However, although considerable irregularity shows in the inner core of even the largest and finest pyramids at Giza, the builders did not simply pile up rubble as, in all probability, they built the core slightly ahead of the casing. There is evidence that they built up these pyramids in large chunks of structure. The first pyramids of Egypt were step pyramids, which are not true pyramids, lacking the smooth outer casing. Many pyramid theorists assume that a stepped core makes up the bulk of every pyramid. Indeed, the pyramid at Meidum does have such a core, made up with fine sharp corners and faces. In fact, the first true pyramids were indeed conversions of step pyramids. However, we actually do not know whether the largest pyramids of the 4th Dynasty, those usually best known to the world, are built with an inner step pyramid.

Menkaure's pyramid, showing its great gash

The gash that Howard Vyse made in Khufu's Pyramid, which extends some nine meters deep into its south wall starting about eighteen courses above the base reveals nothing close to regular stairs. Not a single vertical joint corresponds with another. None of the blocks are the same size, and there are no clear impressions of regular rising joints. Even the horizontal joints are not very clear.

However, in the eastern face of this cut, the courses are not regular, but there could be two crude steps of perhaps a large inner structure which is possibly a crude stepped core. A similar crude structure can be seen in the cores of the partially destroyed or unfinished queen's pyramids of Khufu and Menkaure, and in the gash in the north face of Menkaure's Pyramid. It appears likely that the cores of these pyramids are composed of great, rectangular blocks of crude masonry, a sort of "chunk approach" to assembling an inner step pyramid that lacks the beautifully finished faces and corners of Meidum.

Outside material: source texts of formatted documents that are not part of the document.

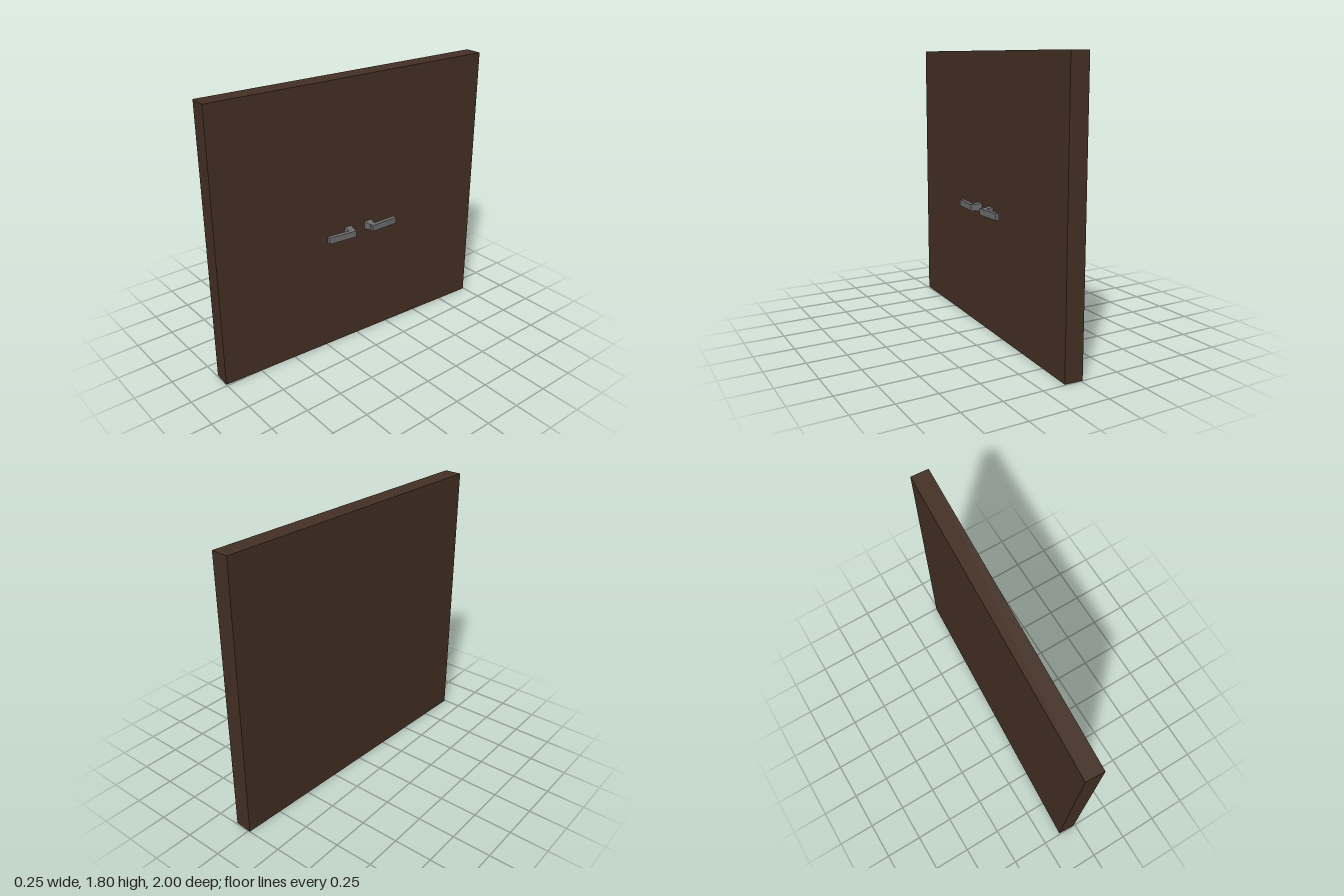
import * as THREE from 'three';

export function createModel() {
  const model = new THREE.Group();
  model.name = 'doubleDoor';

  const wood = new THREE.MeshStandardMaterial({ color: 0x442f24 });
  wood.name = 'darkWood';
  const metal = new THREE.MeshStandardMaterial({ color: 0x6c6c6c });
  metal.name = 'greyMetal';

  // Everything is built square to the door, then turned slightly about y
  const door = new THREE.Group();
  door.name = 'door';
  door.position.x = -0.012;
  door.rotation.y = -0.058;
  model.add(door);

  const height = 1.805, thick = 0.116;
  const slab = new THREE.Mesh(new THREE.BoxGeometry(thick, height, 1.996), wood);
  slab.name = 'doorSlab';
  slab.position.y = height / 2;
  door.add(slab);

  // Square tapering stem, pointing out along +x, with flat faces
  const stemLength = 0.056;
  const stemGeometry = new THREE.CylinderGeometry(
    0.019 * Math.SQRT2, 0.027 * Math.SQRT2, stemLength, 4
  ).rotateY(Math.PI / 4).rotateZ(-Math.PI / 2).toNonIndexed();
  stemGeometry.computeVertexNormals();
  const gripGeometry = new THREE.BoxGeometry(0.028, 0.042, 0.198);

  // Two mirrored lever handles, their grips leaning towards the door
  for (const side of [1, -1]) {
    const handle = new THREE.Group();
    handle.name = side > 0 ? 'frontHandle' : 'backHandle';
    handle.position.set(0, 0.804, -0.01);

    const stem = new THREE.Mesh(stemGeometry, metal);
    stem.name = 'handleStem';
    stem.position.set(thick / 2 + stemLength / 2 - 0.002, 0, side * 0.08);

    const grip = new THREE.Mesh(gripGeometry, metal);
    grip.name = 'handleGrip';
    grip.position.set(0.1125, 0, side * 0.1635);
    grip.rotation.y = -side * 0.058;

    handle.add(stem, grip);
    door.add(handle);
  }
  return model;
}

The queen's pyramids in the Menkaure complex

Irregardless of the irregularity of their cores, the Giza Pyramids do have the most massive, large block masonry of all Egyptian pyramids. These classic pyramids of popular imagination were built in only three generations and yet, all of the other pyramids of kings (excluding queens and other satellite pyramids) contain only 54 percent of the total mass of the pyramids of Sneferu, his son Khufu, and grandson Khafre. Many of the characteristics of these pyramids are very precise, but while they are not as perfect as many might imagine, they nevertheless represent true landmarks in human achievement.


Title Author Date Publisher Reference Number
Complete Pyramids, The (Solving the Ancient Mysteries) Lehner, Mark 1997 Thames and Hudson, Ltd ISBN 0-500-05084-8
Pyramids of Ancient Egypt, The Hawass, Zahi A. 1990 Carnegie Museum of Natural History, The ISBN 0-911239-21-9
Treasures of the Pyramids, The Hawass, Zahi 2003 American University in Cairo Press, The ISBN 977 424 798 1